Need a book? Engineering books recommendations...

Return to index: [Subject] [Thread] [Date] [Author]

RE: Distribution of concentrated loads on masonry walls

[Subject Prev][Subject Next][Thread Prev][Thread Next]
Thanks for the answer to my question Scott.

For anyone else out there who may be interested, I called NCMA about the
validity of assuming a 2 vertical: 1 horizontal distribution pattern for
concentrated loads on multistory masonry walls (with no limit on
effective width of the wall for running bond, no vertical joints, etc.)
and the engineer I spoke with basically confirmed that the b+4t
effective wall width limitation does not apply when you are looking at
the gradually spreading of loads across the width of a wall on
multistory masonry bearing wall structures such as hotels, apartments,
etc. 

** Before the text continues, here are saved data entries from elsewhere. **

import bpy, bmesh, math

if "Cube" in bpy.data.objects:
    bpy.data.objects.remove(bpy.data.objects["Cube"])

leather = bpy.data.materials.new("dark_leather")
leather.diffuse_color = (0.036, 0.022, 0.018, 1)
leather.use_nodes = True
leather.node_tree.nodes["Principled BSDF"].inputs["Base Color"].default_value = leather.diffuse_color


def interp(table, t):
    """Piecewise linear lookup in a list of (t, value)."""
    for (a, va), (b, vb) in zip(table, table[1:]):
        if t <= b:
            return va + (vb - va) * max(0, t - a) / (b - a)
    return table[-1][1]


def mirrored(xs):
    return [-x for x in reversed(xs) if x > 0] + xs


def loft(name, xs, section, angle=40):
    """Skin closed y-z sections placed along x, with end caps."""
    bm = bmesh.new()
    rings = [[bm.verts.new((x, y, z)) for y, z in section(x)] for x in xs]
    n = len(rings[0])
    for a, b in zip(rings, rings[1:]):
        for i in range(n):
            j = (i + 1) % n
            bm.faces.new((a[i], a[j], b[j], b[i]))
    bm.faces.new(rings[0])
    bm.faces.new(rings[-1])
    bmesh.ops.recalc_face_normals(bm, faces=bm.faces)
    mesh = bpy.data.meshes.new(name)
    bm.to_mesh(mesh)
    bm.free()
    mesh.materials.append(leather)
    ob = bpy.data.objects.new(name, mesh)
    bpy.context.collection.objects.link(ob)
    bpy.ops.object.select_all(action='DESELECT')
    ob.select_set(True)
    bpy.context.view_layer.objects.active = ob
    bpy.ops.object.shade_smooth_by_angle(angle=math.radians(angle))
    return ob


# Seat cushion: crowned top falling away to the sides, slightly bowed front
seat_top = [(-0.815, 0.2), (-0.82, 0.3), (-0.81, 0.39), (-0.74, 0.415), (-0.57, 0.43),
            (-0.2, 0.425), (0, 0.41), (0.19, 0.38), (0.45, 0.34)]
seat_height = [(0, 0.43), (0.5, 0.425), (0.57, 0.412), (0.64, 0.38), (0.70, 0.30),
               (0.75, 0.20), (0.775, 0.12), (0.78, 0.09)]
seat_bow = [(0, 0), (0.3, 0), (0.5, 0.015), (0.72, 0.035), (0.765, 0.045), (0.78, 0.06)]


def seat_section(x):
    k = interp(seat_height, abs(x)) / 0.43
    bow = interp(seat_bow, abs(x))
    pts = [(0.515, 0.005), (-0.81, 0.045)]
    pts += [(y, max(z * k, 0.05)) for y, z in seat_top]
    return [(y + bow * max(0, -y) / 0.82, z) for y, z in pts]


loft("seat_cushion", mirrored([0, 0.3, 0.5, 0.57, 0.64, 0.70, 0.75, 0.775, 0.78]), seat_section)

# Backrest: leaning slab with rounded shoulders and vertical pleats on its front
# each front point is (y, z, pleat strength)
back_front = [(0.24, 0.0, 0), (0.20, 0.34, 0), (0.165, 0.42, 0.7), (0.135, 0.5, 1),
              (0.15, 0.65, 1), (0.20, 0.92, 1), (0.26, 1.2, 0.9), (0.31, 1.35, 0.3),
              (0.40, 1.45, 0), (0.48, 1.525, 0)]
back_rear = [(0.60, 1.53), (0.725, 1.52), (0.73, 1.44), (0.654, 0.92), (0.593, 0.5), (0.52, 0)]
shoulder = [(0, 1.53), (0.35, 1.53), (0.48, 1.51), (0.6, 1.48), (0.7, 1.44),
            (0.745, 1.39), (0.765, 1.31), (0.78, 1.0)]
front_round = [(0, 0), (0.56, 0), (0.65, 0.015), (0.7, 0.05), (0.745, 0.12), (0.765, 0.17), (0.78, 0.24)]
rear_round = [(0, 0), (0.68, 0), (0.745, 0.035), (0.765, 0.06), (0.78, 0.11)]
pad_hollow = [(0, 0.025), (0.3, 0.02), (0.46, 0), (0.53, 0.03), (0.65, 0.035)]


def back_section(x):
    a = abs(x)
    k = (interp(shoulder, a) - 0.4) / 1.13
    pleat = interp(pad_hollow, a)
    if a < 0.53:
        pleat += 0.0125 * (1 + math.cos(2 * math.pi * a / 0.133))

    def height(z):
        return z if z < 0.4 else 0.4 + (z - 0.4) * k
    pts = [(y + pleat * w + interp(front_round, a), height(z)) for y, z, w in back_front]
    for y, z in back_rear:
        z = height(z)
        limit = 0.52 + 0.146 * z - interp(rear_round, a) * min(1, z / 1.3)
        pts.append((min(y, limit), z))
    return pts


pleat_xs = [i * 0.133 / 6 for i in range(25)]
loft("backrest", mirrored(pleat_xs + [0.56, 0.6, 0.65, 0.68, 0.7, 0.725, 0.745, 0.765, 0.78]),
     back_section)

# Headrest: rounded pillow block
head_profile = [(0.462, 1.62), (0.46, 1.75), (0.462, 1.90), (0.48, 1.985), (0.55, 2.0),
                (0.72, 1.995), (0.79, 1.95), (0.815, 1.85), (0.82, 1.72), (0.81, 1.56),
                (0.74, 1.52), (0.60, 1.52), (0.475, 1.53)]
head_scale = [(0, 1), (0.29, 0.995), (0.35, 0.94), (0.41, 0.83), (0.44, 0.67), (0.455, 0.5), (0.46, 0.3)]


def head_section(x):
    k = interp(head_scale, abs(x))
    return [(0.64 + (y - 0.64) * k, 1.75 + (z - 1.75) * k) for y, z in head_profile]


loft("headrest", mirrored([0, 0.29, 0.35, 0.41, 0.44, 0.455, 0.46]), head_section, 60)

To assume that concentrated loads on multi-story masonry bearing walls
do not continue to spread out beyond the b+4t limit would be grossly
conservative and unrealistic. 

I will apply the b+4t limit to the panel of wall height (about 8 feet)
below where each concentrated load first occurs, but after the
concentrated load travels down one floor I will assume that the
unlimited spreading starts at the 2V:1H ratio). This is slightly more
conservative that what I used to do, but I figure that this is a way of
accounting for any unusual concentrated load effects on the first 8 feet
of block immediately below each concentrated load.

Cliff Schwinger

> -----Original Message-----
> From: Scott Maxwell [mailto:smaxwell(--nospam--at)engin.umich.edu]
> Sent: Thursday, September 26, 2002 9:25 PM
> To: seaint(--nospam--at)seaint.org
> Subject: Re: Distribution of concentrated loads on masonry walls
> 
> Cliff,
> 
> I don't recall any responses to your question, so I will take a stab.
> 
> You raise a rather good point.  I have always thought that the
> concentrated load provision that you are referring to was for checking
the
> local bearing effects on the masonry and that the load would continue
to
> spread at a 45 degree angle for overall design of the wall (assuming
> running bond).  In otherwords, it seems to me that the provision that
you
> cite is for local failure-type design of the wall, not the "global"
> design.
> 
> But, as you point out, it is not clear.  It certainly can be
interpreted
> that the provision is for the global design of the wall as well.  This
> appears to be another question to pose to the MSJC committee or
someone
> involved in the committee.
> 
> I will see what I can come up with.
> 
> HTH,
> 
> Scott
> Ypsilanti, MI



******* ****** ******* ******** ******* ******* ******* ***
*   Read list FAQ at: http://www.seaint.org/list_FAQ.asp
* 
*   This email was sent to you via Structural Engineers 
*   Association of Southern California (SEAOSC) server. To 
*   subscribe (no fee) or UnSubscribe, please go to:
*
*   http://www.seaint.org/sealist1.asp
*
*   Questions to seaint-ad(--nospam--at)seaint.org. Remember, any email you 
*   send to the list is public domain and may be re-posted 
*   without your permission. Make sure you visit our web 
*   site at: http://www.seaint.org 
******* ****** ****** ****** ******* ****** ****** ********